Dataset items
+ + + + +

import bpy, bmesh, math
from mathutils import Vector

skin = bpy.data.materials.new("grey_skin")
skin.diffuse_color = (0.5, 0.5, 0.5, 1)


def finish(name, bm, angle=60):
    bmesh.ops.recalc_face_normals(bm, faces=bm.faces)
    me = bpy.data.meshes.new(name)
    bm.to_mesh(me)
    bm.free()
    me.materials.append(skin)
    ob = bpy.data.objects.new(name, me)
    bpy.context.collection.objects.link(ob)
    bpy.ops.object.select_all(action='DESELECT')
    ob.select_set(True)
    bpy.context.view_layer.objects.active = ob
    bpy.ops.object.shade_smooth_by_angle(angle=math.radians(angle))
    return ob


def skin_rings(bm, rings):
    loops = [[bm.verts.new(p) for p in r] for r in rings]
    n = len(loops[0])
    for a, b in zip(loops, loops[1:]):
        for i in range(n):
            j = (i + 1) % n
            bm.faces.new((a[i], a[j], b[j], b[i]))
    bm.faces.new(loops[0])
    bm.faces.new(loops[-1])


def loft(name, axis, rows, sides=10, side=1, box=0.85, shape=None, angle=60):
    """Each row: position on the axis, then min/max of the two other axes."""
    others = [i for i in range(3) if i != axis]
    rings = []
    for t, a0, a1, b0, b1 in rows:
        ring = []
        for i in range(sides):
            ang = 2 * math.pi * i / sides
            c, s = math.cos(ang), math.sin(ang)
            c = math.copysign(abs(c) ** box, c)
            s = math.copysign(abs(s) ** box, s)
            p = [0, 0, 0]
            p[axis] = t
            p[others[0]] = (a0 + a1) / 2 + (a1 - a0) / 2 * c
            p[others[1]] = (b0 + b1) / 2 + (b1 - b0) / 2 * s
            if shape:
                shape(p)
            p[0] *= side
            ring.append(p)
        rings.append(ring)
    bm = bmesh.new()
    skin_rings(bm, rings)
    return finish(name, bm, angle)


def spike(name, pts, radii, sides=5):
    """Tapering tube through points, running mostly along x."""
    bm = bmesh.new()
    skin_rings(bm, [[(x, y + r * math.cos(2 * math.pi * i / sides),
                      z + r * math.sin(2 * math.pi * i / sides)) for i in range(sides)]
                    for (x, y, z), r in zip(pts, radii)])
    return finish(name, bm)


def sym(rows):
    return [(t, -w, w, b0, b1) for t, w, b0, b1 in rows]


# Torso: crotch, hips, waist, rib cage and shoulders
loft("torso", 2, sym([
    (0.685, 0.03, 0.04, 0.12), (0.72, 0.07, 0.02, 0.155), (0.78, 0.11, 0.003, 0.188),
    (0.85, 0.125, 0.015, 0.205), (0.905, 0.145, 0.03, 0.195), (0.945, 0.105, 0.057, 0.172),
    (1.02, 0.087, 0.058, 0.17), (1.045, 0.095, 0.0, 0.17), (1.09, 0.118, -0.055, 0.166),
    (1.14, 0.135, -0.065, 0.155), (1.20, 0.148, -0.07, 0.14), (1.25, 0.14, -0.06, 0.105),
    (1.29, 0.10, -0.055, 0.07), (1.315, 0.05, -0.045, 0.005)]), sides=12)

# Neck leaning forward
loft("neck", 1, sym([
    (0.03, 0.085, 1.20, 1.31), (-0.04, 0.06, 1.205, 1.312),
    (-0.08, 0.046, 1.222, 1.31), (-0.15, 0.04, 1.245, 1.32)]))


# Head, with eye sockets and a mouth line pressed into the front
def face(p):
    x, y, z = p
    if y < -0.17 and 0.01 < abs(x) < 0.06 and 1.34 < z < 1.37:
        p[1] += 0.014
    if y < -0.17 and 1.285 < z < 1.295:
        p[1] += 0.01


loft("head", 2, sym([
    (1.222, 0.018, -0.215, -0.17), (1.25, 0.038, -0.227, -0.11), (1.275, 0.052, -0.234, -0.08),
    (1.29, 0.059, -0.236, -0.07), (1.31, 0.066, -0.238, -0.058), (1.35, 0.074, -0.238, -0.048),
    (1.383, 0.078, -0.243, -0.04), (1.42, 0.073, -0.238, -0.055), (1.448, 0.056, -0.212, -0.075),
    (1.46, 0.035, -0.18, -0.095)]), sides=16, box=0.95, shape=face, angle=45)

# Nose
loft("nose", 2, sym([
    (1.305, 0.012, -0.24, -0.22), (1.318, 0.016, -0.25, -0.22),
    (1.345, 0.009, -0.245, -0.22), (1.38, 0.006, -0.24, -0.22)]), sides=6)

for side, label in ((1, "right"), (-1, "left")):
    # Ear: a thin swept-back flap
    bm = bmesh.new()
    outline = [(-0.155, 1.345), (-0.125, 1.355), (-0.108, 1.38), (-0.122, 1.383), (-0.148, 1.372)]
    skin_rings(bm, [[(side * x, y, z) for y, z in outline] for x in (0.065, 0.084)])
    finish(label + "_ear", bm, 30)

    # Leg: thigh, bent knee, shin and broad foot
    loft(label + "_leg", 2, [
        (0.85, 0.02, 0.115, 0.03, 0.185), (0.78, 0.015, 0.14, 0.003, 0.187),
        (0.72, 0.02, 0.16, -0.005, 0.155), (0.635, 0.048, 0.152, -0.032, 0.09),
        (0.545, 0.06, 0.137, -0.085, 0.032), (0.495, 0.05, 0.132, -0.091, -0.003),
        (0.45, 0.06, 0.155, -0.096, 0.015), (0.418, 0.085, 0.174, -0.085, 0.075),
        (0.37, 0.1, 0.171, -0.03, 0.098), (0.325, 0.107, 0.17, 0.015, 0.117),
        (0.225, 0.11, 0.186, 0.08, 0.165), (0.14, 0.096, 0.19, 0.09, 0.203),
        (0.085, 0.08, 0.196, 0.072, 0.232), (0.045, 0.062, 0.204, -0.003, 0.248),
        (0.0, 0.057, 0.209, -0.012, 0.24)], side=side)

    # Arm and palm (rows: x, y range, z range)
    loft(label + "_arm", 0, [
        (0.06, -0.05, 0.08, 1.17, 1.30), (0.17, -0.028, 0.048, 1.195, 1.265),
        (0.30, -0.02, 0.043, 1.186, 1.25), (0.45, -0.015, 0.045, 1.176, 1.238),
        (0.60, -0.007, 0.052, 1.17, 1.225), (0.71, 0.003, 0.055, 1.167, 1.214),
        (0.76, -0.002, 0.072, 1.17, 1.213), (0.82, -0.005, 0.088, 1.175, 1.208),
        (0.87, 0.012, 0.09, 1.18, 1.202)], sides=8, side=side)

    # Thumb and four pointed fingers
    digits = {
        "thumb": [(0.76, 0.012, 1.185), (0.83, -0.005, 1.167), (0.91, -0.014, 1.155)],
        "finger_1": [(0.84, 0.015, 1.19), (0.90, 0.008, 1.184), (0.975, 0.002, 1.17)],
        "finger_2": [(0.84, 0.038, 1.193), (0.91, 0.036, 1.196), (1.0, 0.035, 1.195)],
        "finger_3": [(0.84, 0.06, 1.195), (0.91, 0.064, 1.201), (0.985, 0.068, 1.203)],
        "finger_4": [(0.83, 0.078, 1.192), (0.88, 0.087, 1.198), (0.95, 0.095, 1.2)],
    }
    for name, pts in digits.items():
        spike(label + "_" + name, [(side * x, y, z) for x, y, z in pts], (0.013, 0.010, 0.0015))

+ + + + +

Starting at the first line of the records, print each line exactly, stopping after the line that contains "bm.to_mesh(me)".

import bpy, bmesh, math
from mathutils import Vector

skin = bpy.data.materials.new("grey_skin")
skin.diffuse_color = (0.5, 0.5, 0.5, 1)


def finish(name, bm, angle=60):
    bmesh.ops.recalc_face_normals(bm, faces=bm.faces)
    me = bpy.data.meshes.new(name)
    bm.to_mesh(me)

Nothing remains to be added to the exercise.